Clearly, Gomez's 138 million–plus followers disagree, and Gabbana found himself on the receiving end of the wraith of so many Gomez-ites (oh, wait, apparently they're called Selenators).

"Enjoy the hate that you deserve bc me and the other Selena fans don’t play around," wrote one user. "Why do you have to be such a rude hearted person. Have fun."

"They told me that some stupid man who calls his self a designer said selena is ugly," added another. "I went to see his photo and I had a heart attack… he was so scary."

Eventually, another boldfaced name jumped into the comments to defend Selena: Tommy Dorfman, an actor on the Gomez-produced show 13 Reasons Why who has become a front-row favorite of several other labels in his own right.

"[Y]ou’re tired and over. your homophobic, misogynistic, body-shaming existence will not thrive in 2018. it is no longer tolerable or chic. please take many seats," blasted Dorfman.

Dorman's is referring back to so many of Gabbana's other controversial statements.

The designer has blasted gay families (despite being gay himself, though he seems to hate the word) and children born through IVF. He has also been outspoken in his support of American First Lady Melania Trump, and has tried to dismiss any criticism by selling a T-shirt that read "#BoycottD&G."
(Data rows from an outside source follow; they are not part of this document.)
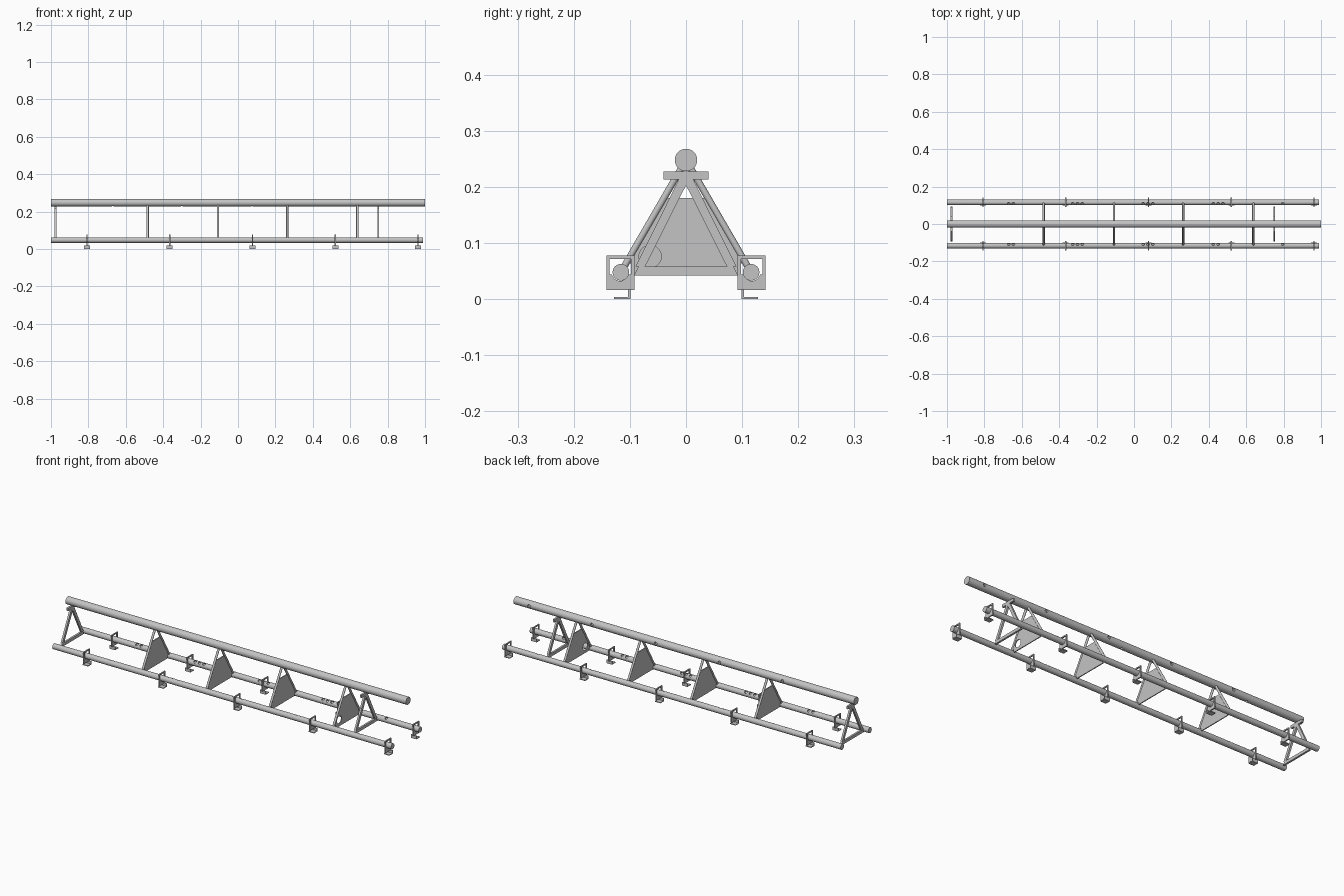
import bpy, bmesh, math
from mathutils import Vector

cube = bpy.data.objects.get("Cube")
if cube:
    bpy.data.objects.remove(cube, do_unlink=True)

steel = bpy.data.materials.new("grey_steel")
steel.use_nodes = True
STEEL = (0.55, 0.55, 0.55, 1)
steel.diffuse_color = STEEL
steel.node_tree.nodes["Principled BSDF"].inputs["Base Color"].default_value = STEEL

TOP = Vector((0, 0, 0.248))        # upper tube axis
LOW_Y, LOW_Z = 0.116, 0.048        # lower tube axes
TOP_R, LOW_R = 0.02, 0.0148


def finish(name, bm, smooth=False):
    bmesh.ops.recalc_face_normals(bm, faces=bm.faces[:])
    me = bpy.data.meshes.new(name)
    bm.to_mesh(me)
    bm.free()
    me.materials.append(steel)
    ob = bpy.data.objects.new(name, me)
    bpy.context.collection.objects.link(ob)
    if smooth:
        shade(ob)
    return ob


def shade(ob):
    bpy.ops.object.select_all(action='DESELECT')
    ob.select_set(True)
    bpy.context.view_layer.objects.active = ob
    bpy.ops.object.shade_smooth_by_angle(angle=math.radians(35))


def add_rod(bm, a, b, r, n=24):
    """Closed cylinder from a to b."""
    a, b = Vector(a), Vector(b)
    d = b - a
    res = bmesh.ops.create_cone(bm, cap_ends=True, segments=n, radius1=r,
                                radius2=r, depth=d.length)
    rot = d.to_track_quat('Z', 'Y')
    for v in res["verts"]:
        v.co = rot @ v.co + (a + b) / 2


def add_prism(bm, pts, x, thick):
    """Profile in y, z given a thickness along x."""
    front = [bm.verts.new((x + thick / 2, y, z)) for y, z in pts]
    back = [bm.verts.new((x - thick / 2, y, z)) for y, z in pts]
    bm.faces.new(front)
    bm.faces.new(back[::-1])
    for i in range(len(pts)):
        j = (i + 1) % len(pts)
        bm.faces.new((front[i], back[i], back[j], front[j]))


def cut(ob, rods):
    """Drill rods (a, b, radius) out of an object."""
    bm = bmesh.new()
    for a, b, r in rods:
        add_rod(bm, a, b, r, 20)
    cutter = finish("hole_cutter", bm)
    cutter.hide_render = True
    mod = ob.modifiers.new("holes", 'BOOLEAN')
    mod.operation, mod.solver, mod.object = 'DIFFERENCE', 'EXACT', cutter
    bpy.ops.object.select_all(action='DESELECT')
    ob.select_set(True)
    bpy.context.view_layer.objects.active = ob
    bpy.ops.object.modifier_apply(modifier=mod.name)
    bpy.data.objects.remove(cutter, do_unlink=True)


# Upper tube with holes in its back side and underside
bm = bmesh.new()
add_rod(bm, (-1, 0, TOP.z), (1, 0, TOP.z), TOP_R, 40)
top_tube = finish("upper_tube", bm)
rods = []
for x in (-0.58, -0.21, 0.165, 0.54, 0.91):
    rods.append(((x, 0.011, TOP.z), (x, 0.04, TOP.z), 0.008))
for x in (-0.67, -0.3, 0.075, 0.45):
    rods.append(((x, 0, TOP.z - 0.011), (x, 0, TOP.z - 0.04), 0.007))
cut(top_tube, rods)
shade(top_tube)

# Lower tubes with groups of holes facing the upper tube
hole_x = [-0.67, -0.645, 0.795]
for c in (-0.302, 0.075, 0.45):
    hole_x += [c - 0.026, c, c + 0.026]
for side, label in ((-1, "front"), (1, "back")):
    bm = bmesh.new()
    axis = Vector((0, side * LOW_Y, LOW_Z))
    add_rod(bm, axis + Vector((-1, 0, 0)), axis + Vector((0.99, 0, 0)), LOW_R, 32)
    tube = finish(label + "_lower_tube", bm)
    d = (TOP - axis).normalized()
    rods = [(axis + Vector((x, 0, 0)) + d * 0.007,
             axis + Vector((x, 0, 0)) + d * 0.03, 0.0075) for x in hole_x]
    cut(tube, rods)
    shade(tube)

# Bulkheads: web plate with an off-centre hole, plus two struts
for i, x in enumerate((-0.483, -0.107, 0.263, 0.638)):
    bm = bmesh.new()
    right = [(0.093, 0.042), (0.1, 0.068), (0.036, 0.18)]
    add_prism(bm, right + [(-y, z) for y, z in reversed(right)], x, 0.005)
    plate = finish("web_plate_%d" % (i + 1), bm)
    hy = 0.064 if i % 2 == 0 else -0.064
    cut(plate, [((x - 0.03, hy, 0.076), (x + 0.03, hy, 0.076), 0.02)])
    shade(plate)
    bm = bmesh.new()
    for s in (-1, 1):
        low = Vector((x, s * LOW_Y, LOW_Z))
        up = Vector((x, 0, TOP.z))
        d = (up - low).normalized()
        add_rod(bm, low + d * 0.01, up - d * 0.014, 0.006, 16)
    finish("bulkhead_struts_%d" % (i + 1), bm, True)

# Open triangular end frames with a cap bar
for x, label in ((-0.975, "right"), (0.75, "left")):
    bm = bmesh.new()
    add_prism(bm, [(-0.093, 0.042), (0.093, 0.042), (0.085, 0.058), (-0.085, 0.058)], x, 0.01)
    for s in (-1, 1):
        add_prism(bm, [(s * 0.073, 0.058), (s * 0.09, 0.058), (s * 0.013, 0.213),
                       (0, 0.213), (0, 0.203)], x, 0.01)
    add_prism(bm, [(-0.04, 0.213), (0.04, 0.213), (0.04, 0.228), (-0.04, 0.228)], x, 0.01)
    finish(label + "_end_frame", bm)

# Mounting brackets: saddle plate with a window, standing on an angle foot
half = [(0, 0.016), (0.025, 0.016), (0.025, 0.078), (0, 0.078),
        (0, 0.072), (0.019, 0.072), (0.019, 0.044)]
for k in range(7):
    a = math.radians(-15 - 75 * k / 6)
    half.append((0.0155 * math.cos(a), LOW_Z + 0.0155 * math.sin(a)))
for side, label in ((-1, "front"), (1, "back")):
    for i, x in enumerate((-0.808, -0.365, 0.077, 0.52, 0.963)):
        bm = bmesh.new()
        for m in (-1, 1):
            add_prism(bm, [(side * 0.117 + m * y, z) for y, z in half], x, 0.006)
        foot = [(0.099, 0), (0.128, 0), (0.128, 0.004), (0.103, 0.004),
                (0.103, 0.018), (0.099, 0.018)]
        add_prism(bm, [(side * y, z) for y, z in foot], x, 0.032)
        finish("%s_bracket_%d" % (label, i + 1), bm)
Even his attacks on celebrities is nothing new. Last year he criticized Lady Gaga's exposed midsection during the Super Bowl halftime show (though he did apologize). He more recently left several disapproving emojis under a photograph of Victoria Beckham. Seems like he really is going after every celebrity style icon, though, so far, the Olsen twins remain un-shaded.

Yet he's remained undeterred in his habit of saying (or typing) what he wants.

“For me, political correctness is fake, because you don’t have the power to explain what you really think," Gabbana told British Vogue last year. "With respect to everyone, I am not Mussolini. I am not God. It’s just my opinion. But I love when people say exactly what they think. If you don’t agree with another person, you still have the freedom to say what you think.”

Interestingly, this all comes at a time when Dolce & Gabbana as a brand is trying its hardest to woo millennial consumers, especially by inviting young influencers, YouTube stars, and children of celebrities to walk its shows (this did backfire in one case when upcoming R&B singer Raury protested the brand at its own show). Going after the queen of the millennials, Selena Gomez, does not read like a great strategy.

If perhaps you're wondering how Gabbana gets away with all of this, well, he and business and designer partner Domenico Dolce still control their own brand. It's not a part of a conglomerate, as so many other labels are, so there's no one in a corner office to demand he perhaps think about deleting Instagram for a while. Much of the brand's business lately is also said to be in emerging luxury economies like Asia, the Middle East, and Russia, places where news of an IG feud with Gomez may not carry quite as much weight or repercussions.

Related: Tommy Dorfman on the 13 Reasons Why Phenomenon and Getting a Tattoo with Selena Gomez